TASK TO CARRY OUT:
How many lines in the data below have the string "trunk"? Reply with the number alone.

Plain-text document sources
-*-*-

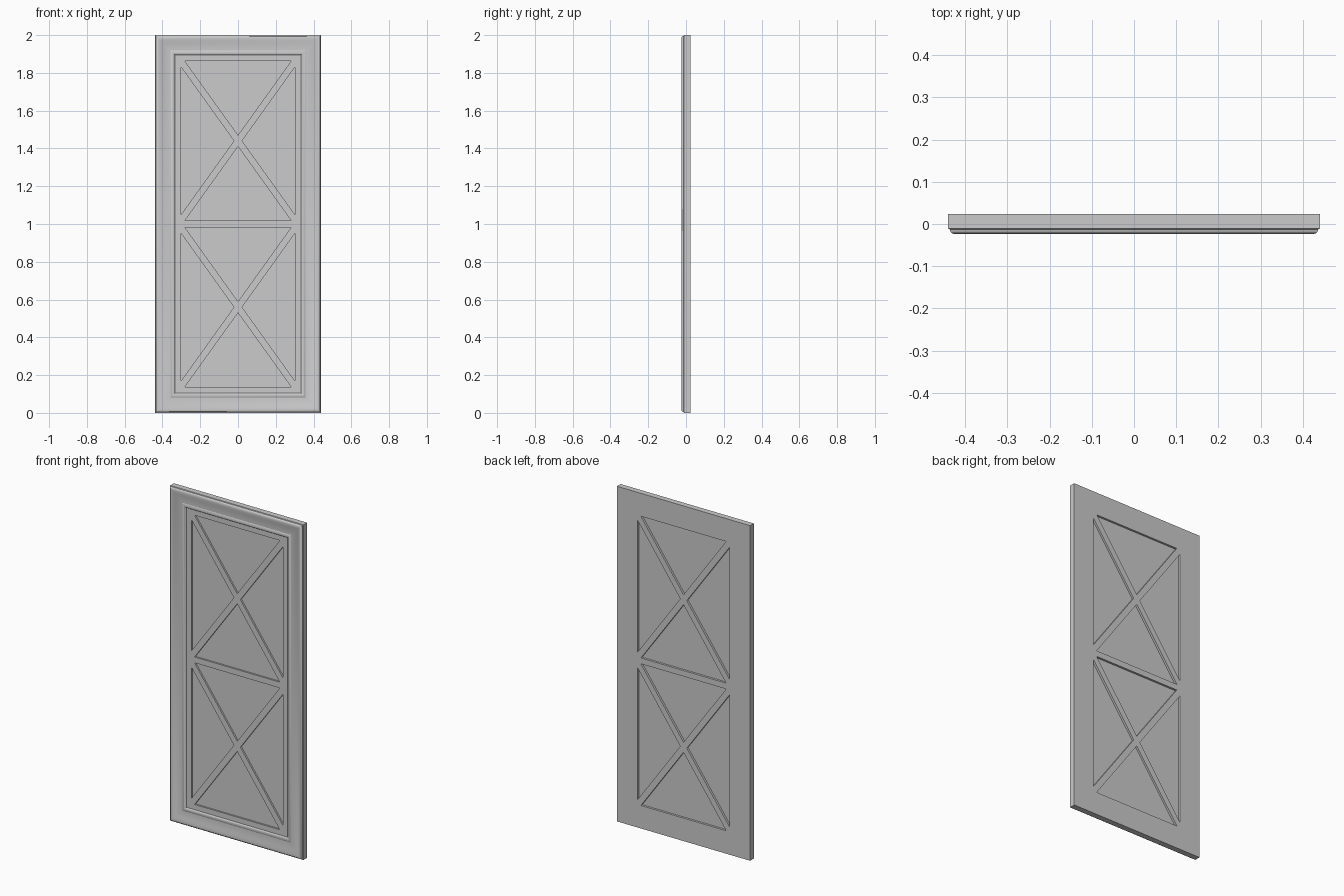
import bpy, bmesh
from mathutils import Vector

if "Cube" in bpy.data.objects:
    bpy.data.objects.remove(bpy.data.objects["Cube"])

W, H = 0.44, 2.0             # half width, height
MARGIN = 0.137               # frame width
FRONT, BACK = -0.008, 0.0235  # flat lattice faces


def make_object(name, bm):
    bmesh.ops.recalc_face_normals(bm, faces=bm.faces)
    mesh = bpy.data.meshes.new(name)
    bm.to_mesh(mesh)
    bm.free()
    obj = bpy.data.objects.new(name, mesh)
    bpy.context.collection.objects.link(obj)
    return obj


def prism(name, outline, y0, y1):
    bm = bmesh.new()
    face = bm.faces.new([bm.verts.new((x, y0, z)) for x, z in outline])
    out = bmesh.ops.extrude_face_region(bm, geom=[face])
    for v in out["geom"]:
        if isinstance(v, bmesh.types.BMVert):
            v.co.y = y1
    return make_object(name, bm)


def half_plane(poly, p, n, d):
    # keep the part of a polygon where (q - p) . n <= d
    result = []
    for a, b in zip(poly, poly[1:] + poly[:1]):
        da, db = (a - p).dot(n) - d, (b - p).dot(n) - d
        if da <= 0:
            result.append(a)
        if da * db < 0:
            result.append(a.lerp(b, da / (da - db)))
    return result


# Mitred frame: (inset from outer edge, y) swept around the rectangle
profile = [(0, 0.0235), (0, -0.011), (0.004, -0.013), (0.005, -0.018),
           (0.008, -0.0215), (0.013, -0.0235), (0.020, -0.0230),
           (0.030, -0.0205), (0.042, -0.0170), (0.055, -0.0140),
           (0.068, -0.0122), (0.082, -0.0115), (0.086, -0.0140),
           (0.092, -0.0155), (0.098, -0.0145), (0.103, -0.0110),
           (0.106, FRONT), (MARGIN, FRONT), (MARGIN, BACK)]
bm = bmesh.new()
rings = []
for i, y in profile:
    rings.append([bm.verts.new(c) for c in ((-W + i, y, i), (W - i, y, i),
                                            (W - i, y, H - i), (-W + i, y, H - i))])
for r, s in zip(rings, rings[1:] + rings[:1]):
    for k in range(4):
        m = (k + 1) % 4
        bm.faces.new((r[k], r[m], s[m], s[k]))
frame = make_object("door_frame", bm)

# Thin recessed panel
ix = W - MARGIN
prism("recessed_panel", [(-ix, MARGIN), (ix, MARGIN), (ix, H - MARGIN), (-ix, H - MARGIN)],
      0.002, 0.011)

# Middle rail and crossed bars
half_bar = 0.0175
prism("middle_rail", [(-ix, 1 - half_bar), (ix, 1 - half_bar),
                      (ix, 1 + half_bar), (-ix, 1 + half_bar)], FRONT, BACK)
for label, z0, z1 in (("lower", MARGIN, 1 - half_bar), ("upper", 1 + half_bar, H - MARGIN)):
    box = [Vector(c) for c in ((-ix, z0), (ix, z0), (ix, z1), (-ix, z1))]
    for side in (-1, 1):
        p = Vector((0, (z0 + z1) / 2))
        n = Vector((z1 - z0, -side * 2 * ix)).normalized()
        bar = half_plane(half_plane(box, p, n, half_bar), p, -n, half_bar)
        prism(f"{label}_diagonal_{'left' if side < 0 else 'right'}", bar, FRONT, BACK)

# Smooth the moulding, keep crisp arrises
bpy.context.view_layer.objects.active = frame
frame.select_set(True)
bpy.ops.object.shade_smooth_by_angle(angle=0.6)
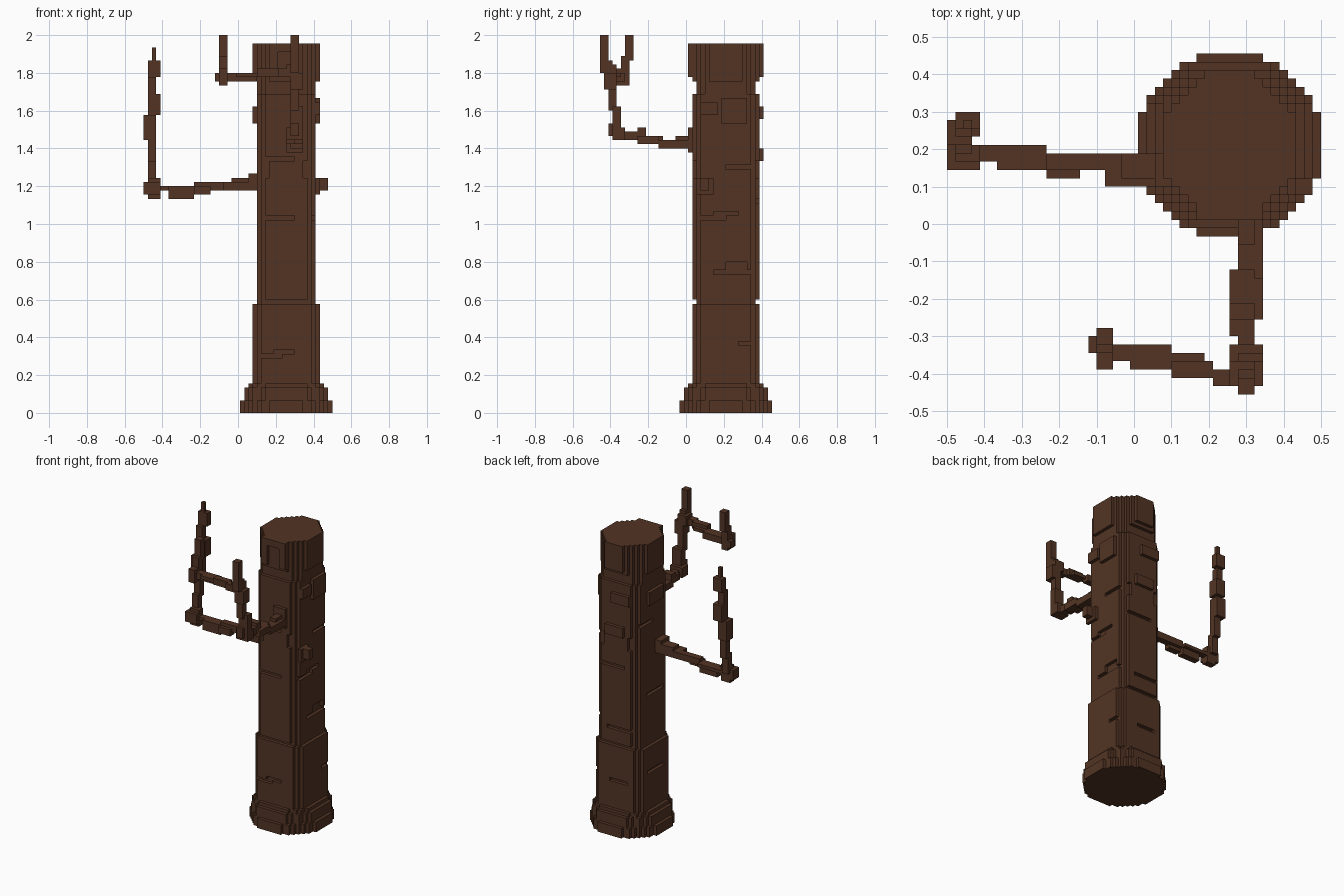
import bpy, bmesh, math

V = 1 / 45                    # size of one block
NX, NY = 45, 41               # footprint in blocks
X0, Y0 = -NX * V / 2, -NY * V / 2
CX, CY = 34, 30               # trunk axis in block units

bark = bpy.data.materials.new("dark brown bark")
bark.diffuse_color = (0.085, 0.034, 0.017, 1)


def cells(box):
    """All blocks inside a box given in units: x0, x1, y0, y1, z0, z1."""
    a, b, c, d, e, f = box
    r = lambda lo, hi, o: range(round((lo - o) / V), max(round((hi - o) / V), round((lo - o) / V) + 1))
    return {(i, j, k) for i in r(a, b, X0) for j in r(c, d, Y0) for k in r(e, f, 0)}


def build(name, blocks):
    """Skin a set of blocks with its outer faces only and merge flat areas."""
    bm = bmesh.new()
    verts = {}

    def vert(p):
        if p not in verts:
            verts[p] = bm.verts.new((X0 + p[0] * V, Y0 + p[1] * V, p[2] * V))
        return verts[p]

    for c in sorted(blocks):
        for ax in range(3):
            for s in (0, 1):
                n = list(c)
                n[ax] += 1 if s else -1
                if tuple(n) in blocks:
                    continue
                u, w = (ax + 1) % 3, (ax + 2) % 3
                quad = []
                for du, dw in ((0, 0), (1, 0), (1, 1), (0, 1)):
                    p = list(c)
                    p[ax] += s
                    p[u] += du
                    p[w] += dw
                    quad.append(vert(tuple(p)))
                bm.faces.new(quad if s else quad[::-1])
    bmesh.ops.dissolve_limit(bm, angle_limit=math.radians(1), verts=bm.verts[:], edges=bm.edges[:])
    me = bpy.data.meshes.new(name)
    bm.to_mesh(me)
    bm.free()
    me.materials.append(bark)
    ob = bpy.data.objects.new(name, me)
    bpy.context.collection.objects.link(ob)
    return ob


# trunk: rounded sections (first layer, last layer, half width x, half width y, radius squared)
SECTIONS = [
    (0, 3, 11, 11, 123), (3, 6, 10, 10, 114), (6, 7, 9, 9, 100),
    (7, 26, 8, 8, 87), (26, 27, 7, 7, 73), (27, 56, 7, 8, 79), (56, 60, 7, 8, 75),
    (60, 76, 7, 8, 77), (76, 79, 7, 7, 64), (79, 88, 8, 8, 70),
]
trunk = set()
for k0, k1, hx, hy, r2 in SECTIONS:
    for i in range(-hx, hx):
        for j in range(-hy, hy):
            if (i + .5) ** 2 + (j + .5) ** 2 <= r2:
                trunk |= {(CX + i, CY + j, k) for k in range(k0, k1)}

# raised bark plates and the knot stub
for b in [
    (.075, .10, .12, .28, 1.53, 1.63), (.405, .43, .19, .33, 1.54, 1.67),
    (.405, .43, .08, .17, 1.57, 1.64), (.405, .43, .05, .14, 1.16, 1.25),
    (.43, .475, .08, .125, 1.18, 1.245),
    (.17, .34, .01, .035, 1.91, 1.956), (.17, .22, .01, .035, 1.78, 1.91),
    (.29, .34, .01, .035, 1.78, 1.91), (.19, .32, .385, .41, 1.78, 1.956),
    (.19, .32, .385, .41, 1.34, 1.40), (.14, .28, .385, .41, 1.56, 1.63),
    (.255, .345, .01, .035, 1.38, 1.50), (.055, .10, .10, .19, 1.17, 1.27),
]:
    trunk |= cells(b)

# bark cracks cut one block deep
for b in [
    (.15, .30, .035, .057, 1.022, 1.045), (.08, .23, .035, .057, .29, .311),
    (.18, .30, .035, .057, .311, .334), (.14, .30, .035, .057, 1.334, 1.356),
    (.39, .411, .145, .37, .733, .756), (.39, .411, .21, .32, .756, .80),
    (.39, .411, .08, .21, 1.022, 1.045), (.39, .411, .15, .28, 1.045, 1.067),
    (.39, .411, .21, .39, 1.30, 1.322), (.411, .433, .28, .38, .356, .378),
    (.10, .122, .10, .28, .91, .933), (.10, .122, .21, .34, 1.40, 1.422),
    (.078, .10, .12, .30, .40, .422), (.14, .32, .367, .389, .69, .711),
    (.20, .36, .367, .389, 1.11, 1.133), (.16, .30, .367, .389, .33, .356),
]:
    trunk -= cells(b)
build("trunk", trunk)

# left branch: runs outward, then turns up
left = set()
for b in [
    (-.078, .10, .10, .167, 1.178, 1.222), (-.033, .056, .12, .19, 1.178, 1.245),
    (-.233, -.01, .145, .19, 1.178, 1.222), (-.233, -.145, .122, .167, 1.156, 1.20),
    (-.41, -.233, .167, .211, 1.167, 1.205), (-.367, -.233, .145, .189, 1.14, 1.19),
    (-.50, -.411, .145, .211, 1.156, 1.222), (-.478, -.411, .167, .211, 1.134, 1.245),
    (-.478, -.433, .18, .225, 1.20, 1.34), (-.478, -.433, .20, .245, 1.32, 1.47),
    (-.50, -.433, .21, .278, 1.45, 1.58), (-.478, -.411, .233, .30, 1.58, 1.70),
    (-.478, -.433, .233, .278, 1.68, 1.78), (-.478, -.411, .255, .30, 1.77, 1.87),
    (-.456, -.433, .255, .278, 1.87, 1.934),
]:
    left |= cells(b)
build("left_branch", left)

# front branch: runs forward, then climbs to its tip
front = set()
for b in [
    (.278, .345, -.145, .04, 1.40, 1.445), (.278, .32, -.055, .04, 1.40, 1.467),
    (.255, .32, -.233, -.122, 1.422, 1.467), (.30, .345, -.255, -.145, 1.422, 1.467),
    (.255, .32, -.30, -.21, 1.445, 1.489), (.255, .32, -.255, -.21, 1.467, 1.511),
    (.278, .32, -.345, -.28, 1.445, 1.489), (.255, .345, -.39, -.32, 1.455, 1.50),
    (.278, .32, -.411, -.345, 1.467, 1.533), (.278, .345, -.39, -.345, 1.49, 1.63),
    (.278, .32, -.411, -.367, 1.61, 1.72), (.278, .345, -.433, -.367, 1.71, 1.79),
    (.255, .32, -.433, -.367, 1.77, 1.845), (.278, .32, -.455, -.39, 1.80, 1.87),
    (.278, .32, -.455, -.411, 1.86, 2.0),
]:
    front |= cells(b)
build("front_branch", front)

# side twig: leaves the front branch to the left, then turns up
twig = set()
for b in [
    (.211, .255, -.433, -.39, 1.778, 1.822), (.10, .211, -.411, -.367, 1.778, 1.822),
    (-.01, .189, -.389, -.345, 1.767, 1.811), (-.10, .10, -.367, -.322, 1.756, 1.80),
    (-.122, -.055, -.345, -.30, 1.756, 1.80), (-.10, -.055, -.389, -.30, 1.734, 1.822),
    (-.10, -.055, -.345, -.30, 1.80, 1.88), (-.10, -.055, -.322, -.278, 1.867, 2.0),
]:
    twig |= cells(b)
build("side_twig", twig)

-*-*-

REPLY:
7